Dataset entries
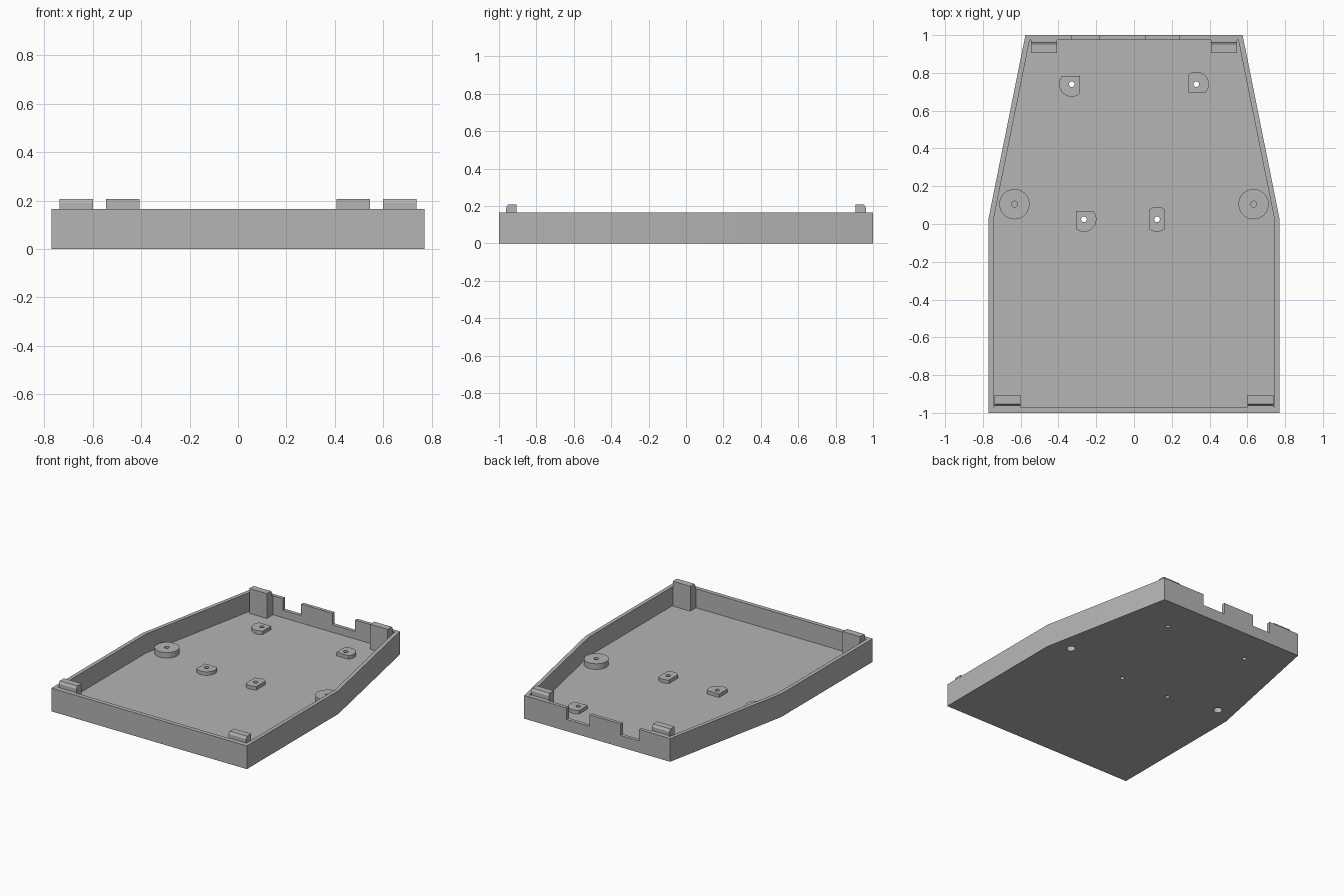
import bpy
import math
from math import cos, sin, pi

if "Cube" in bpy.data.objects:
    bpy.data.objects.remove(bpy.data.objects["Cube"], do_unlink=True)

HEIGHT, FLOOR, TAB_TOP = 0.165, 0.03, 0.207

grey = bpy.data.materials.new("plain grey")
grey.use_nodes = True
grey.diffuse_color = (0.46, 0.46, 0.46, 1)
grey.node_tree.nodes["Principled BSDF"].inputs["Base Color"].default_value = (0.46, 0.46, 0.46, 1)


def prism(name, outline, lo, hi, to_world=lambda u, v, w: (u, v, w)):
    """Extrude a closed outline between two levels."""
    n = len(outline)
    verts = [to_world(u, v, w) for w in (lo, hi) for u, v in outline]
    faces = [list(range(n))[::-1], list(range(n, 2 * n))]
    faces += [(i, (i + 1) % n, n + (i + 1) % n, n + i) for i in range(n)]
    mesh = bpy.data.meshes.new(name)
    mesh.from_pydata(verts, [], faces)
    mesh.materials.append(grey)
    obj = bpy.data.objects.new(name, mesh)
    bpy.context.collection.objects.link(obj)
    return obj


def circle(x, y, r, n=32):
    return [(x + r * cos(2 * pi * i / n), y + r * sin(2 * pi * i / n)) for i in range(n)]


def box(x0, x1, y0, y1):
    return [(x0, y0), (x1, y0), (x1, y1), (x0, y1)]


def mirrored(half):
    return half + [(-x, y) for x, y in reversed(half)]


def cut(obj, cutters):
    """Subtract every cutter and bake the result."""
    for c in cutters:
        mod = obj.modifiers.new("cut", 'BOOLEAN')
        mod.operation, mod.solver, mod.object = 'DIFFERENCE', 'EXACT', c
    graph = bpy.context.evaluated_depsgraph_get()
    baked = bpy.data.meshes.new_from_object(obj.evaluated_get(graph))
    obj.modifiers.clear()
    obj.data = baked


parts, helpers = [], []

# Tray shell, cavity and the two cable notches in the back wall
tray = prism("tray", mirrored([(0.77, -1), (0.77, 0.03), (0.575, 1)]), 0, HEIGHT)
parts.append(tray)
cavity = prism("cavity_cutter", mirrored([(0.743, -0.97), (0.743, 0.027), (0.552, 0.975)]), FLOOR, 0.3)
tray_cuts = [cavity]
for x0, x1 in ((-0.33, -0.185), (0.06, 0.24)):
    tray_cuts.append(prism("notch_cutter", box(x0, x1, 0.95, 1.05), 0.083, 0.3))
helpers += tray_cuts

# Small standoffs: discs trimmed flat on some sides, with through holes
R, FLAT = 0.066, 0.043
standoffs = {
    "back_right_standoff": (-0.33, 0.74, (-R, FLAT), (-R, FLAT)),
    "back_left_standoff": (0.33, 0.74, (-FLAT, R), (-FLAT, R)),
    "front_right_standoff": (-0.265, 0.025, (-FLAT, R), (-R, FLAT)),
    "front_left_standoff": (0.122, 0.025, (-FLAT, FLAT), (-R, R)),
}
for name, (x, y, (x0, x1), (y0, y1)) in standoffs.items():
    outline = []
    for u, v in circle(0, 0, R, 64):
        point = (x + min(max(u, x0), x1), y + min(max(v, y0), y1))
        if not outline or math.dist(point, outline[-1]) > 1e-5:
            outline.append(point)
    boss = prism(name, outline, FLOOR - 0.01, 0.055)
    hole = prism("hole_cutter", circle(x, y, 0.015, 24), -0.1, 0.3)
    cut(boss, [hole])
    tray_cuts.append(hole)
    helpers.append(hole)
    parts.append(boss)

# Large round bosses with a pilot hole above and a wider pocket below
for side, s in (("left", 1), ("right", -1)):
    x, y = 0.633 * s, 0.105
    boss = prism(side + "_round_boss", circle(x, y, 0.08, 48), FLOOR - 0.01, 0.07)
    pilot = prism("pilot_cutter", circle(x, y, 0.016, 24), 0.052, 0.3)
    pocket = prism("pocket_cutter", circle(x, y, 0.03, 24), -0.1, 0.045)
    cut(boss, [pilot, pocket])
    tray_cuts.append(pocket)
    helpers += [pilot, pocket]
    parts.append(boss)

cut(tray, tray_cuts)

# Corner blocks: a post against the wall that rises into a bevelled locating tab
for end, d, xa, xb, wall in (("front", -1, 0.60, 0.738, 0.975), ("back", 1, 0.407, 0.545, 0.98)):
    profile = [(0.905, FLOOR - 0.005), (wall, FLOOR - 0.005), (wall, HEIGHT - 0.002),
               (0.962, HEIGHT - 0.002), (0.962, 0.19), (0.952, TAB_TOP), (0.905, TAB_TOP)]
    for side, s in (("left", 1), ("right", -1)):
        parts.append(prism(f"{end}_{side}_corner_block", profile, xa, xb,
                           lambda u, v, w, d=d, s=s: (s * w, d * u, v)))

for h in helpers:
    bpy.data.objects.remove(h, do_unlink=True)

# Consistent normals and smooth curves with crisp edges
bpy.ops.object.select_all(action='DESELECT')
for p in parts:
    p.select_set(True)
bpy.context.view_layer.objects.active = tray
bpy.ops.object.mode_set(mode='EDIT')
bpy.ops.mesh.select_all(action='SELECT')
bpy.ops.mesh.normals_make_consistent(inside=False)
bpy.ops.object.mode_set(mode='OBJECT')
bpy.ops.object.shade_smooth_by_angle(angle=math.radians(30))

Work item:
Return, with no change at all, every line in the entries above from the line containing "24), 0.052, 0.3)" through the line containing "# Corner blocks: a".

Response to the task:
    pilot = prism("pilot_cutter", circle(x, y, 0.016, 24), 0.052, 0.3)
    pocket = prism("pocket_cutter", circle(x, y, 0.03, 24), -0.1, 0.045)
    cut(boss, [pilot, pocket])
    tray_cuts.append(pocket)
    helpers += [pilot, pocket]
    parts.append(boss)

cut(tray, tray_cuts)

# Corner blocks: a post against the wall that rises into a bevelled locating tab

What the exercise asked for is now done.